- **TASK BRIEF**: In the records, find each line where "return" occurs, and copy it.

Start of STUDY MATERIAL

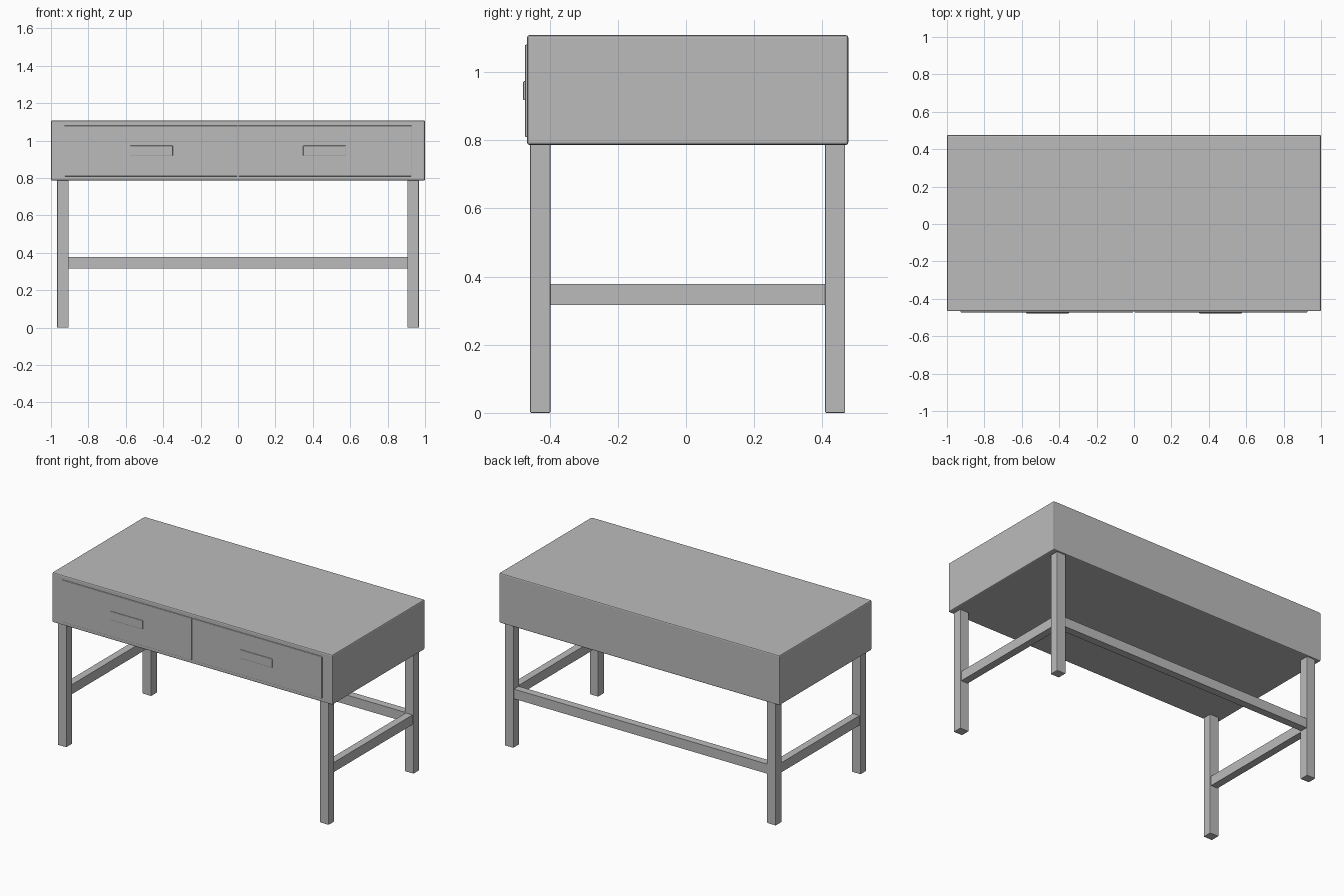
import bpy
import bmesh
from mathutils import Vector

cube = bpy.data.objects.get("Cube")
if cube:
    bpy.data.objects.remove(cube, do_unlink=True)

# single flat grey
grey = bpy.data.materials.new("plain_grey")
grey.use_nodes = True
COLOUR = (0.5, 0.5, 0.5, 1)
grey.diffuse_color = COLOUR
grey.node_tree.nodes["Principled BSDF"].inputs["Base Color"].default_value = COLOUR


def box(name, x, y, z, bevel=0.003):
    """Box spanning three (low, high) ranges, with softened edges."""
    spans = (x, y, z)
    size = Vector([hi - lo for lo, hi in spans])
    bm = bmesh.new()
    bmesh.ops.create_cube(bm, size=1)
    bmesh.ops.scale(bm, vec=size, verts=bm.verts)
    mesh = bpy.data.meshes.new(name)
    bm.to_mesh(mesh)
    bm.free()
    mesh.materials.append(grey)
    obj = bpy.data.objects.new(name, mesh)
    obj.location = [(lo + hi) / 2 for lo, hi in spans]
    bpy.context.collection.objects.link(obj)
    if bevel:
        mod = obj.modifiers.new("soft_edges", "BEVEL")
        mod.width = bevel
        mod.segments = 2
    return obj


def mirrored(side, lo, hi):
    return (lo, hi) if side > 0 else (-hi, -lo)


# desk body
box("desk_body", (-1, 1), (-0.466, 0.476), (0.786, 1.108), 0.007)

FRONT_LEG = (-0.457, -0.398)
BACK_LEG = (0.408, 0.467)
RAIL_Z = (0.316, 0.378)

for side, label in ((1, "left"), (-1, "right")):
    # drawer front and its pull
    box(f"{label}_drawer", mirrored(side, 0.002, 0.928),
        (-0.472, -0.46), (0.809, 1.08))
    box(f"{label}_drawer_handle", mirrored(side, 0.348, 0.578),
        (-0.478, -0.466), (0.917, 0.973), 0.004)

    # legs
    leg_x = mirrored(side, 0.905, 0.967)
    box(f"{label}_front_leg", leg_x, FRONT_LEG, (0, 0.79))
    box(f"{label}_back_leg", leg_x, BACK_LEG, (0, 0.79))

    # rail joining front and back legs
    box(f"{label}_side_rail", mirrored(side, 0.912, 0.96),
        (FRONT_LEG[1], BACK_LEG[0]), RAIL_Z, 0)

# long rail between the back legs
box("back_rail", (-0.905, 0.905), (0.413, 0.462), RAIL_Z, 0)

End of STUDY MATERIAL

- **EXERCISE RESPONSE**:
    return obj
    return (lo, hi) if side > 0 else (-hi, -lo)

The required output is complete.